Will I continue to book The St Regis New York now it is 100,000+ points per night on peak dates? I might, actually, since as a Platinum Elite with Suite Nights Awards to use, I should be guaranteed one of the many very spacious suites.
I will, I’m sure, continue redeeming for Marriott Moments ‘experiences’ redemptions. I have enjoyed a number of great concerts in the Marriott box at the O2 in Greenwich as well as various sporting events.
(If you’ve never been, we have an amazing Head for Points reader event coming up at the O2 – more details next month!)
There were also events such as a private meal at Clare Smyth’s Notting Hill restaurant. I even managed to squeeze in a private Jamie Cullum concert for about 200 guests once when on holiday in Dubai. If you never want to see another hotel room again, you can redeem for some great stuff here. The Manchester United partnership has expanded the options even further.
The benefits of Marriott Bonvoy are more confusing than is necessary. I mean …. I managed to get a full article out of explaining how the elite member breakfast benefit works by hotel brand. You don’t need to do that with IHG One Rewards – if you are Diamond Elite you get full breakfast at all hotels, full stop.
Platinum Elite status with Marriott Bonvoy is the sweet spot, giving you executive lounge access, free breakfast at most brands and a guaranteed 4pm check out at most hotels. This requires 50 nights per year, so fewer than Hilton Diamond – albeit it is swings and roundabouts, because Hilton Diamond can be done with either 60 nights or 30 stays. Hilton Diamond doesn’t give guaranteed late check-out.
You can get Marriott Bonvoy Gold Elite status for free by applying for an American Express Platinum charge card. Gold Elite is, unfortunately, not hugely useful.
A better approach is to get the Marriott Bonvoy American Express card. This comes with 15 elite night credits annually, which is a good return on your £75 card fee. This means you only need to do 35 nights per year to lock in Platinum Elite status.
As well as earning 2 Bonvoy points per £1 via the Marriott Bonvoy American Express (6 per £1 at Marriott hotels) you can also convert American Express Membership Rewards points. You get the equivalent of 1.5 Bonvoy points per £1 spent.
Airline miles are a good alternative to free nights
Marriott Bonvoy is a good scheme even if you don’t want to redeem for hotel stays. What many people don’t realise is that Marriott Bonvoy is often the only non-flying way to earn airline miles in specific niche programmes if you live in the UK.
There are 40 airline partners. The Marriott Bonvoy American Express is really an Aeroplan Amex, an Air New Zealand Amex etc etc if you send your points across. You are getting the equivalent of 1.25 miles per £1 in most schemes if you convert in chunks of 60,000 Bonvoy points.

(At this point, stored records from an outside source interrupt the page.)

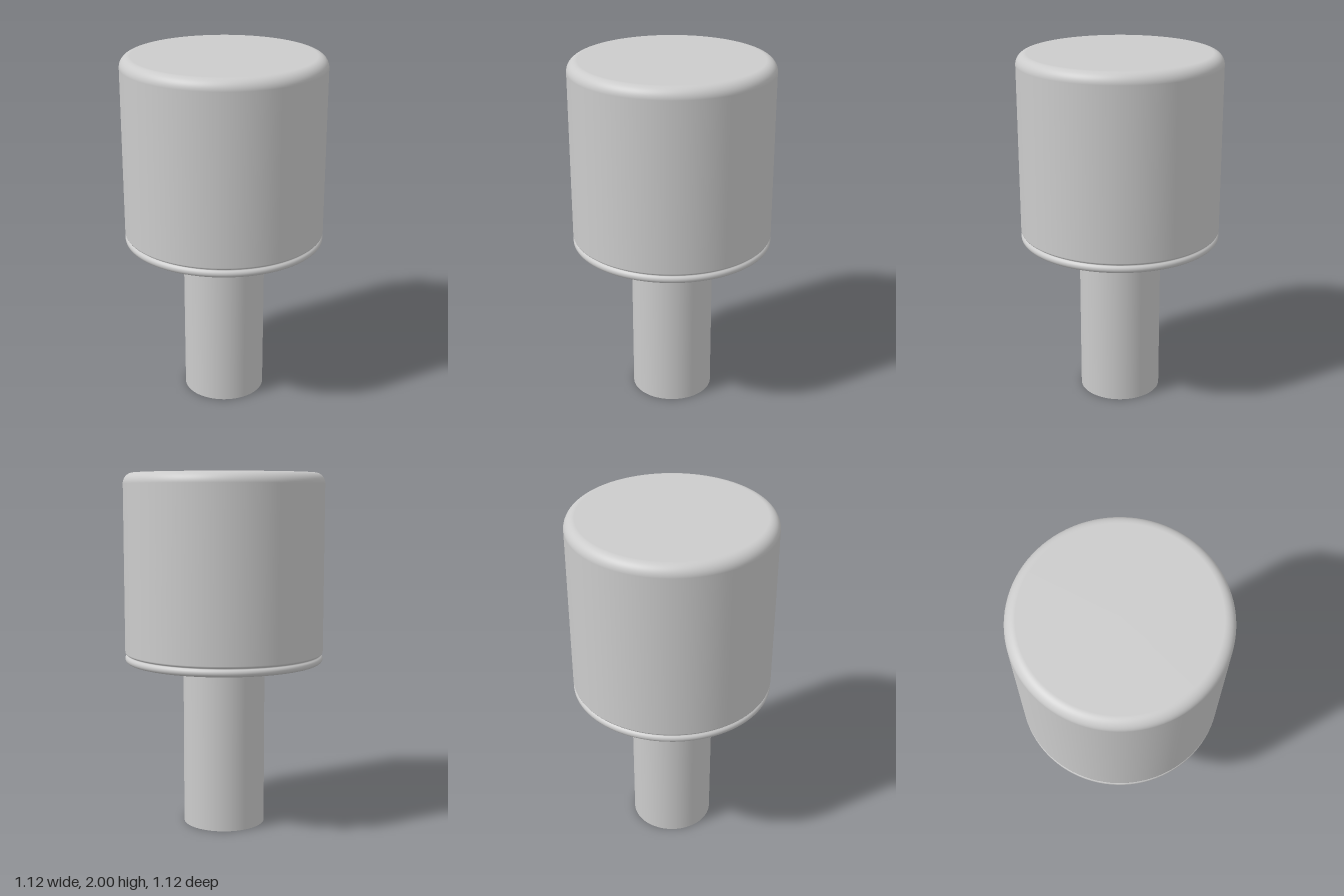
import * as THREE from 'three';

const SEGMENTS = 96;
const STEM_R = 0.232, CAP_R = 0.5625, CAP_BASE = 0.94, TOP = 2;

// Points along a quarter-or-more arc in the (radius, height) plane
function arc(cx, cy, r, from, to, steps) {
  return Array.from({ length: steps + 1 }, (_, i) => {
    const a = from + (to - from) * i / steps;
    return new THREE.Vector2(cx + r * Math.cos(a), cy + r * Math.sin(a));
  });
}

export function createModel() {
  const group = new THREE.Group();
  const material = new THREE.MeshStandardMaterial({ color: 0xcccccc, side: THREE.DoubleSide });

  const addLathe = (name, points) => {
    const mesh = new THREE.Mesh(new THREE.LatheGeometry(points, SEGMENTS), material);
    mesh.name = name;
    group.add(mesh);
  };

  // Hollow stem, open at the bottom
  addLathe('stem', [new THREE.Vector2(STEM_R, 0), new THREE.Vector2(STEM_R, CAP_BASE)]);

  // Cap: underside, rounded bead, narrow groove, wall and filleted top
  const bead = 0.022, fillet = 0.06;
  addLathe('cap', [
    new THREE.Vector2(STEM_R, CAP_BASE - 0.005),
    new THREE.Vector2(STEM_R, CAP_BASE),
    ...arc(CAP_R - bead, CAP_BASE + bead, bead, -Math.PI / 2, Math.PI * 0.36, 10),
    new THREE.Vector2(CAP_R - 0.013, CAP_BASE + 0.045),
    ...arc(CAP_R - 0.012, CAP_BASE + 0.06, 0.012, -Math.PI / 2, 0, 4),
    ...arc(CAP_R - fillet, TOP - fillet, fillet, 0, Math.PI / 2, 12),
    new THREE.Vector2(0, TOP),
  ]);

  return group;
}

You can criticise the relatively weak Marriott Bonvoy bonus point promotions, although they have looked better in comparison since IHG One Rewards started cutting back on bonuses. On the other hand, Bonvoy has partnerships with both United Airlines and Emirates which effectively allows members to double dip if they have the right status level. Titanium Elite members even get free Silver status in Unted MileagePlus, which covers all of Star Alliance.
Marriott Bonvoy kept more of Starwood Preferred Guest than we could realistically have hoped. What was a second-rate loyalty programme is now an attractive one, especially as Starwood brought with it a stream of luxury hotels which has massively increased Marriott’s presence in the sector.
I have historically valued Marriott Bonvoy points at 0.5p. Even with a move to revenue based redemptions, the 3 : 1.25 conversion rate into airline miles gives Bonvoy points a floor value of 0.4p if you value airline miles at 1p.
You can find out more about the programme on the Marriott Bonvoy website here.